David Warlick posted in his 2c worth blog an interesting graph mapping Bloom’s Revised Taxonomy against Daggett’s Application model. Essentially this is mapping the activity you undertake against the context itsundertaken in to give an idea of the best learning outcomes.
I though this was an interesting and useful tool, but a couple of things did not fit nicely. I struggled with the repitition of Applying and Knowledge in both axis. Also some of the terminology does not fit with easy use in school.
Daggett’s statements about Knowledge in the discipline or apply in discipline do not match easily with school. School’s don’t use the term Discipline we have units & topics, subjects & courses. I have adapted the model slightly to better match what most of us do in the classroom. Here is the original progression:
- Knowledge in the discipline
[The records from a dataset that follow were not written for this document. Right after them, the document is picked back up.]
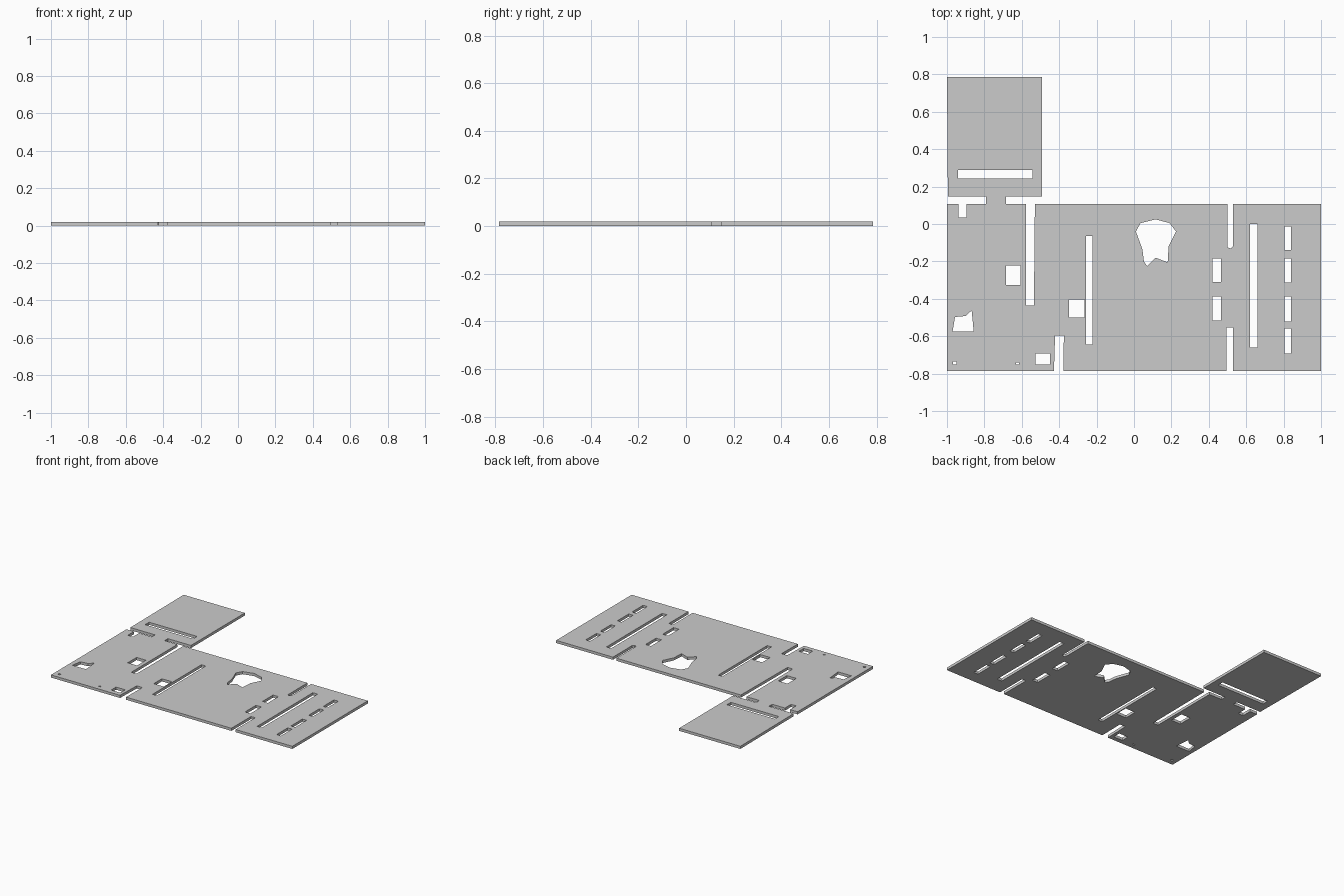
import bpy

THICK = 0.02


def rect(x0, x1, y0, y1):
    return [(x0, y0), (x1, y0), (x1, y1), (x0, y1)]


def plate(name, outline, holes):
    """Fill an outline minus its holes and extrude it to sheet thickness."""
    cu = bpy.data.curves.new(name + "_profile", 'CURVE')
    cu.dimensions = '2D'
    cu.fill_mode = 'BOTH'
    cu.extrude = THICK / 2
    for loop in [outline] + holes:
        sp = cu.splines.new('POLY')
        sp.points.add(len(loop) - 1)
        for p, (x, y) in zip(sp.points, loop):
            p.co = (x, y, THICK / 2, 1)
        sp.use_cyclic_u = True
    tmp = bpy.data.objects.new(name + "_tmp", cu)
    bpy.context.collection.objects.link(tmp)
    dg = bpy.context.evaluated_depsgraph_get()
    me = bpy.data.meshes.new_from_object(tmp.evaluated_get(dg))
    bpy.data.objects.remove(tmp)
    for p in me.polygons:
        p.use_smooth = False
    zs = [v.co.z for v in me.vertices]
    for v in me.vertices:          # rest the sheet on z = 0
        v.co.z -= min(zs)
    ob = bpy.data.objects.new(name, me)
    bpy.context.collection.objects.link(ob)
    return ob


# Outer edge, including the slots that open onto it (counter-clockwise)
B, T = -0.785, 0.108
outline = [
    (-1, B),
    (-0.428, B), (-0.422, -0.595), (-0.375, -0.595), (-0.378, B),   # lower left slot
    (0.495, B), (0.495, -0.553), (0.53, -0.553), (0.53, B),         # lower right slot
    (1, B), (1, T),
    (0.53, T), (0.53, -0.118), (0.518, -0.132), (0.5, -0.125), (0.5, T),  # upper right slot
    (-0.53, T), (-0.535, -0.437), (-0.578, -0.437), (-0.578, T),    # upper left slot
    (-0.684, T), (-0.684, 0.147), (-0.493, 0.147),                  # neck
    (-0.493, 0.785), (-1, 0.785), (-0.995, 0.147),                  # upper panel
    (-0.79, 0.147), (-0.79, T),
    (-0.895, T), (-0.895, 0.035), (-0.938, 0.035), (-0.938, T),     # small notch
    (-1, T),
]

# Rectangular openings
holes = [rect(*r) for r in [
    (-0.94, -0.542, 0.243, 0.29),
    (-0.685, -0.607, -0.327, -0.222),
    (-0.348, -0.265, -0.5, -0.404),
    (-0.257, -0.221, -0.645, -0.065),
    (-0.526, -0.45, -0.75, -0.692),
    (-0.968, -0.95, -0.75, -0.735),
    (-0.63, -0.614, -0.75, -0.74),
    (0.62, 0.66, -0.66, 0.0),
]]

# Rows of short slots
for y0, y1 in [(-0.31, -0.185), (-0.517, -0.387)]:
    holes.append(rect(0.42, 0.465, y0, y1))
for y0, y1 in [(-0.14, -0.013), (-0.312, -0.185), (-0.522, -0.387), (-0.692, -0.56)]:
    holes.append(rect(0.804, 0.84, y0, y1))

# Irregular openings
holes.append([(-0.97, -0.575), (-0.957, -0.497), (-0.9, -0.492),
              (-0.868, -0.462), (-0.857, -0.575)])
holes.append([(0.01, -0.04), (0.035, 0.005), (0.115, 0.025), (0.19, 0.005),
              (0.225, -0.04), (0.185, -0.12), (0.18, -0.205), (0.115, -0.18),
              (0.07, -0.225), (0.053, -0.2), (0.045, -0.135)])

plate("floor_slab", outline, holes)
- Apply in discipline
- Applying across discipline
- Applying to real world predictable situations
- Applying to real world unpredictable situations
To make it more applicable to schools I have changed the language used and how the progressions are structure moving from within a topic or unit to cross curricula appraoches and then to real world situation. This maintains the progression from within to across curricula. The adaptation (with examples) looks like this
- Application of content/process etc within a unit of work or teaching topic. eg microbe in year 9 science
- Application of content/process etc across a subject or course. eg Year 9 science
- Application of content/process etc across subjects. eg a cross curricula unit incorperating science, technology and english classes.
- Application of content/process to real world predictable situations.
- Application of content/process to real world unpredictable situations.
Activity Mapping Tool
As always I would appreciate your thoughts and feedback. Thanks David for sharing the original idea, its excellent.
I will post a larger PDF version on the wiki when I have finished updating, had some comments and Lee has walked his genius creative fingers across the design aspects of the tools.